If you are a parent, I suspect there has been a time (maybe just once, or maybe more than once) when you really felt like you might just completely lose it if your child did not stop whining, or throwing a fit, or hitting his or her brother. Perhaps your sympathetic nervous system got all fired up and threw you into full fight-or-flight mode, and you felt like you were just going to explode.

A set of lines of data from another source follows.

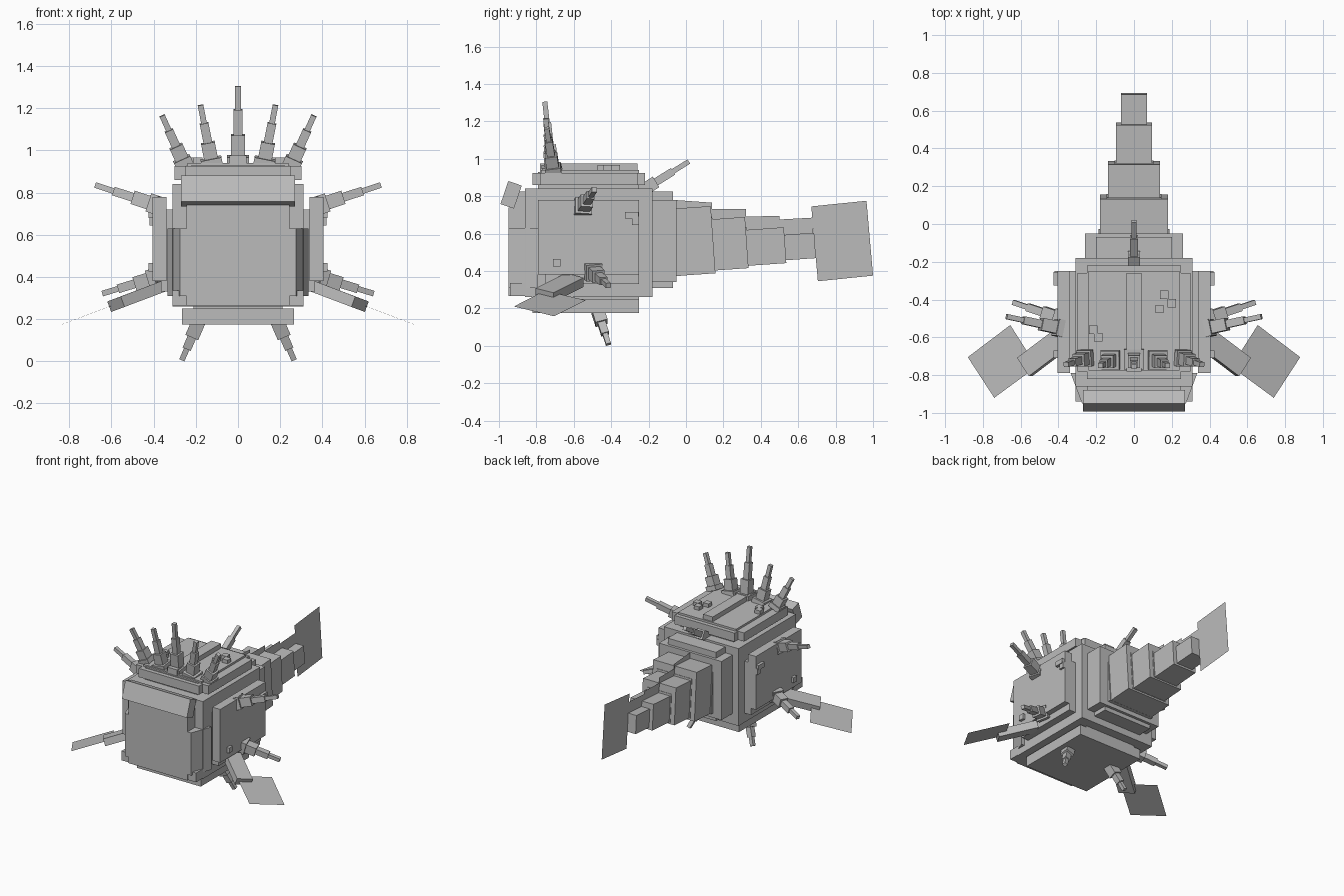
import bpy, bmesh
from mathutils import Vector, Matrix

cube = bpy.data.objects.get("Cube")
if cube:
    bpy.data.objects.remove(cube, do_unlink=True)

grey = bpy.data.materials.new("stone_grey")
grey.use_nodes = True
grey.diffuse_color = (0.5, 0.5, 0.5, 1)
grey.node_tree.nodes["Principled BSDF"].inputs["Base Color"].default_value = (0.5, 0.5, 0.5, 1)


def finish(name, bm):
    bmesh.ops.recalc_face_normals(bm, faces=bm.faces)
    mesh = bpy.data.meshes.new(name)
    bm.to_mesh(mesh)
    bm.free()
    mesh.materials.append(grey)
    obj = bpy.data.objects.new(name, mesh)
    bpy.context.collection.objects.link(obj)
    return obj


def add_box(bm, center, size, rot=Matrix()):
    mat = Matrix.Translation(center) @ rot @ Matrix.Diagonal((*size, 1))
    bmesh.ops.create_cube(bm, size=1, matrix=mat)


def box(name, x, y, z, rot=Matrix()):
    """Box from (low, high) ranges, turned about its centre."""
    bm = bmesh.new()
    center = [sum(r) / 2 for r in (x, y, z)]
    add_box(bm, center, [r[1] - r[0] for r in (x, y, z)], rot)
    return finish(name, bm)


def pair(name, x, y, z):
    box("left_" + name, x, y, z)
    box("right_" + name, (-x[1], -x[0]), y, z)


def panel(name, points):
    bm = bmesh.new()
    bm.faces.new([bm.verts.new(p) for p in points])
    return finish(name, bm)


def prism(name, outline, z0, z1):
    bm = bmesh.new()
    face = bm.faces.new([bm.verts.new((x, y, z0)) for x, y in outline])
    top = bmesh.ops.extrude_face_region(bm, geom=[face])["geom"]
    verts = [v for v in top if isinstance(v, bmesh.types.BMVert)]
    bmesh.ops.translate(bm, verts=verts, vec=(0, 0, z1 - z0))
    return finish(name, bm)


def spine(name, base, tip, foot=0.0):
    """Three stepped blocks from base to tip, with an optional foot block."""
    bm = bmesh.new()
    base, tip = Vector(base), Vector(tip)
    axis = tip - base
    # keep the block sides square to the model
    z = axis.normalized()
    ref = Vector((0, 1, 0)) if abs(z.y) < 0.7 else Vector((1, 0, 0))
    x = ref.cross(z).normalized()
    rot = Matrix((x, z.cross(x), z)).transposed().to_4x4()
    for start, end, width in ((-0.08, 0.34, 0.066), (0.34, 0.68, 0.042), (0.68, 1, 0.027)):
        add_box(bm, base + axis * (start + end) / 2,
                (width, width, axis.length * (end - start)), rot)
    if foot:
        add_box(bm, base, (foot, foot, 0.035), rot)
    return finish(name, bm)


# Body core and plates
box("body", (-0.31, 0.31), (-0.86, -0.18), (0.26, 0.84))
box("back_neck", (-0.22, 0.22), (-0.79, -0.25), (0.83, 0.93))
box("back_plate_long", (-0.25, 0.25), (-0.82, -0.22), (0.86, 0.925))
box("back_plate_wide", (-0.30, 0.30), (-0.78, -0.26), (0.86, 0.925))
box("back_upper_plate", (-0.24, 0.24), (-0.775, -0.25), (0.92, 0.94))
box("back_ridge", (-0.04, 0.04), (-0.78, -0.26), (0.93, 0.975))
box("belly_plate", (-0.265, 0.265), (-0.82, -0.25), (0.175, 0.25))
box("belly_neck", (-0.21, 0.21), (-0.80, -0.25), (0.24, 0.28))
pair("side_plate", (0.30, 0.365), (-0.75, -0.25), (0.33, 0.72))
pair("side_outer_plate", (0.34, 0.405), (-0.79, -0.25), (0.38, 0.78))

# Small bumps on the sides and back
pair("side_bump_high", (0.36, 0.425), (-0.325, -0.255), (0.68, 0.715))
pair("side_bump_mid", (0.38, 0.42), (-0.29, -0.25), (0.645, 0.69))
pair("side_bump_low", (0.38, 0.425), (-0.71, -0.67), (0.425, 0.465))
for i, (x, y) in enumerate(((-0.215, -0.56), (-0.19, -0.60), (0.16, -0.375), (0.20, -0.42), (0.135, -0.45))):
    box(f"back_bump_{i}", (x - 0.022, x + 0.022), (y - 0.022, y + 0.022), (0.92, 0.967))

# Face
box("face", (-0.245, 0.245), (-0.93, -0.85), (0.265, 0.825))
box("mouth_panel", (-0.245, 0.245), (-0.95, -0.9), (0.265, 0.74))
box("brow", (-0.27, 0.27), (-0.973, -0.897), (0.742, 0.872), Matrix.Rotation(-0.33, 4, "X"))
pair("jaw_corner", (0.19, 0.31), (-0.94, -0.82), (0.265, 0.335))
for side, s in (("left", 1), ("right", -1)):
    outline = ((0.2, -0.95), (0.275, -0.95), (0.335, -0.79), (0.2, -0.79))
    prism(side + "_cheek", [(s * x, y) for x, y in outline], 0.31, 0.63)

# Tail root and stepped tail
box("tail_root_wide", (-0.26, 0.26), (-0.19, -0.05), (0.34, 0.78))
box("tail_root_tall", (-0.20, 0.20), (-0.19, -0.07), (0.31, 0.825))
tail = ((-0.06, 0.145, 0.18, 0.56), (0.13, 0.325, 0.137, 0.545),
        (0.31, 0.53, 0.096, 0.53), (0.51, 0.69, 0.068, 0.53))
tilt = Matrix.Rotation(0.07, 4, "X")
for i, (y0, y1, half, z) in enumerate(tail):
    box(f"tail_block_{i}", (-half, half), (y0, y1), (z - half, z + half), tilt)
    box(f"tail_collar_{i}", (-half - 0.008, half + 0.008), (y0 - 0.01, y0 + 0.02),
        (z - half - 0.008, z + half + 0.008), tilt)

# Thin fins along the tail
crest = ((-0.07, 0.14, 0.78, 0.765), (0.14, 0.32, 0.73, 0.73),
         (0.32, 0.50, 0.69, 0.695), (0.50, 0.68, 0.675, 0.685))
for i, (y0, y1, z0, z1) in enumerate(crest):
    panel(f"tail_crest_{i}", ((0, y0, 0.55), (0, y1, 0.55), (0, y1, z1), (0, y0, z0)))
panel("tail_fin", ((0, 0.67, 0.745), (0, 0.965, 0.775), (0, 1.0, 0.375), (0, 0.705, 0.345)))

# Side fins: thick root block and a thin blade
for side, s in (("left", 1), ("right", -1)):
    blade = ((0.655, -0.535, 0.243), (0.88, -0.705, 0.158), (0.74, -0.92, 0.21), (0.515, -0.755, 0.295))
    pts = [Vector((s * x, y, z)) for x, y, z in blade]
    panel(side + "_fin_blade", pts)
    u = (pts[1] - pts[0]).normalized()
    n = u.cross(pts[2] - pts[1]).normalized()
    rot = Matrix((u, n.cross(u), n)).transposed().to_4x4()
    bm = bmesh.new()
    add_box(bm, (s * 0.472, -0.676, 0.311), (0.28, 0.118, 0.053), rot)
    finish(side + "_fin_root", bm)

# Spines
spine("crown_spine", (0, -0.715, 0.955), (0, -0.755, 1.305), 0.105)
spine("rear_spine", (0, -0.25, 0.82), (0, 0.015, 0.985))
spines = {
    "inner_crown_spine": ((0.125, -0.72, 0.945), (0.178, -0.75, 1.215), 0.10),
    "outer_crown_spine": ((0.26, -0.71, 0.945), (0.36, -0.745, 1.165), 0.085),
    "upper_side_spine": ((0.40, -0.55, 0.745), (0.675, -0.49, 0.835), 0.09),
    "lower_side_spine": ((0.40, -0.495, 0.395), (0.64, -0.415, 0.322), 0.09),
    "belly_spine": ((0.19, -0.47, 0.18), (0.265, -0.415, 0.008), 0.0),
}
for name, (base, tip, foot) in spines.items():
    for side, s in (("left", 1), ("right", -1)):
        spine(f"{side}_{name}", (s * base[0], *base[1:]), (s * tip[0], *tip[1:]), foot)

This is normal. It is part of being a human and part of being a parent. It doesn't mean you are a bad parent—it just means you are a parent. Children are not born knowing how to handle their emotions in a healthy way or how to act in the ways that are culturally appropriate for adults to act. It is our job to teach them. It is a long process, and it is not always an easy thing to do.
Children largely learn how to handle frustration and anger (and all emotions) by observing their parents and how they handle frustration and anger. And due to the wonders of mirror neurons, children internalize those responses and take them into adulthood as part of their own system of coping mechanisms and responses over the course of their lifetimes. For some people, it is tricky to disentangle from this hardwiring of their childhood, which can explain why some dysfunctional behaviors get passed through the generations.
But that doesn't have to be the end of the story. Basically, if you want your child to handle life's obstacles with patience and grace over the long term, it is not a matter of a short-term fix, such as yelling about whining or spanking during a tantrum. Rather, the best things you can do are to have realistic expectations for developmentally appropriate behaviors and to model healthy problem-solving behaviors in your own life.
What does this mean? When your sweet little kid has seemingly turned into a demon from you-know-where, and you are at the veeeery end of your rope, the best thing to do is not scream at someone or spank or throw something—unless that is genuinely how you want your children to respond when they can't tie their shoe just right or their best friend grabs a toy from them.
Instead, start the gradual process of modeling a different kind of response. This doesn't mean you need to turn into a robot with a fake smile pasted on around the clock. This doesn't mean your kid isn't ever going to whine and throw tantrums. Dealing with emotions in a healthy way is something you can learn to do together, and it is a process. Just be realistic and stay flexible as you (and your kids) explore some of these ways to be more conscious about your anger and frustration. Don't repress it. Accept that emotion, live into it, then release it and move on.
Ways to Release Anger
• Accept and acknowledge your feelings.
• Verbalize your feelings ("I feel angry when...").
• Stomp feet.
• Squish Play-Doh.
• Have a screaming contest outside.
• Dance it out to loud music.
• Sweat it out at the gym.
• Jump on the trampoline.
• Draw or paint your feelings.
• Scream, roar or cry into your favorite pillow.
• Talk to a good friend about it.
• Wring a towel in your hands.
Ways to Calm Your Sympathetic Nervous System
• Press your hands firmly together in prayer position in front of the chest for 20 to 30 seconds.
• Repeat a soothing mantra, quote or prayer out loud.
• Take a long walk outside.
• Take a hot bath with Epsom salts and lavender essential oil.
• Close your eyes and visualize a relaxing place (you can talk through a relaxing scene with kids to help them learn how to do this).
• Give yourself a mini massage.
• Put both hands on your stomach and focus on how they move as you take deep breaths.
• Press the thumb of one hand into the very center of the palm of the other hand and hold pressure for a minute before switching sides.
Great Books for Grownups
"Anger: Wisdom for Cooling the Flames," by Thich Nhat Hahn, Riverhead Trade, 2002, $16
"How to Talk So Kids Will Listen and Listen So Kids Will Talk," by Adele Faber and Elaine Mazlish, Scribner, 2012, $16
"Kids are Worth It," by Barbara Coloroso, William Morrow, 2002, $14.99
Great Books for Kids
"Hands are Not for Hitting," by Martine Agassi, Free Spirit Publishing, 2002, $7.95
"When You're Mad and You Know it," by Elizabeth Crary and Shari Steelsmith, Parenting Press, 1996, $7.95
"When Sophie Gets Angry—Really, Really Angry," by Molly Bang, Scholastic, 2004, $8.99